The Canadian Dollar as a commodity currency tends to be more difficult to second guess. It rises and falls with oil prices and the commodity market as a whole. One of my colleagues Jonathan Watson pointed out how the relationship between the two has been tested by the recent wildfire in Canada which is still burning. Oil prices are rising as a result of the reduced supply in oil, but the Canadian Dollar is suffering as it is struggling to export during this crisis.
Today growth figures for the first quarter of 2016 will be released, alongside a closer look at how output manifested in March. This is one of the few data releases we get to see for Canada compared to the more voluminous sets for larger economies, and as such tend to have a significant sway on the Canadian Dollar’s value.

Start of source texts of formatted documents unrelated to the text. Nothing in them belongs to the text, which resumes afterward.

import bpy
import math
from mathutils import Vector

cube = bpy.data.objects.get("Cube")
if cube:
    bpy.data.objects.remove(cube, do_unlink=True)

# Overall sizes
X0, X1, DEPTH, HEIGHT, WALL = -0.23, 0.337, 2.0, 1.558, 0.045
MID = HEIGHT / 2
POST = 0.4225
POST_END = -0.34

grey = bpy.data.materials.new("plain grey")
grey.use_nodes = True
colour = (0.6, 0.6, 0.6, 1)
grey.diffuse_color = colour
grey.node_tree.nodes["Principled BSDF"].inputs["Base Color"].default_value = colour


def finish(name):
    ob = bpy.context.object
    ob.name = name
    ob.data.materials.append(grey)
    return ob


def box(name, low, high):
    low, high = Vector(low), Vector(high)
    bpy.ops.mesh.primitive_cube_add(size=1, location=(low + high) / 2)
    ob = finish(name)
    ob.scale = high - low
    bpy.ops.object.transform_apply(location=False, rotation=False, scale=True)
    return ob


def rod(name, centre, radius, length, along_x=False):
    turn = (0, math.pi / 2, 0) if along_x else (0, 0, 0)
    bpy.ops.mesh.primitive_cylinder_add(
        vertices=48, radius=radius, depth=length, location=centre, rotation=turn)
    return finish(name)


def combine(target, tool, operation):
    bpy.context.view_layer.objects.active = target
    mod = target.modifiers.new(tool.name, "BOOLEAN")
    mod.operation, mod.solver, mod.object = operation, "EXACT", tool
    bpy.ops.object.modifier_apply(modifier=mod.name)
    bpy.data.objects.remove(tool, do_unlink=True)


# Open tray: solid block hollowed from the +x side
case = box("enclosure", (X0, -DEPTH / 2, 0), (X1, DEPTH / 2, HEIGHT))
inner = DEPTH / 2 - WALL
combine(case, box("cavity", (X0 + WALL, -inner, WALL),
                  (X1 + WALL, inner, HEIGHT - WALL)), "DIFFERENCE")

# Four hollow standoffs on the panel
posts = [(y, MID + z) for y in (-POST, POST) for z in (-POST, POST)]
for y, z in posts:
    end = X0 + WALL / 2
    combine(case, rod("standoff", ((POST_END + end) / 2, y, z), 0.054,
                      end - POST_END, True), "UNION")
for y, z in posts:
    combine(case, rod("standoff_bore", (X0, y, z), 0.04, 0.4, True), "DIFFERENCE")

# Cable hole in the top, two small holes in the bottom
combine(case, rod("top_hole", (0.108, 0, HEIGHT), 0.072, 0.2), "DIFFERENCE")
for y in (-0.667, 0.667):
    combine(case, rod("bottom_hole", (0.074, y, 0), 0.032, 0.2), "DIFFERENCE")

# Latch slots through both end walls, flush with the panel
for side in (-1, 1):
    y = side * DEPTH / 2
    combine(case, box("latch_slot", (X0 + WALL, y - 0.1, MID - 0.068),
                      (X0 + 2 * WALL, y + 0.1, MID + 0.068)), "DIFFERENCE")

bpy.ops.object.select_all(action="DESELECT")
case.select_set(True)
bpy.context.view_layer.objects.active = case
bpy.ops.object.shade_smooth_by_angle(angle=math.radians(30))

But I can’t help but question whether markets will take much heed to how much the economy grew between January and March, when any projections for the year were thrown out the window with the fires plaguing the country’s current output. Until the fire is finally put to rest, I expect buying rates for the Canadian Dollar to continue improving.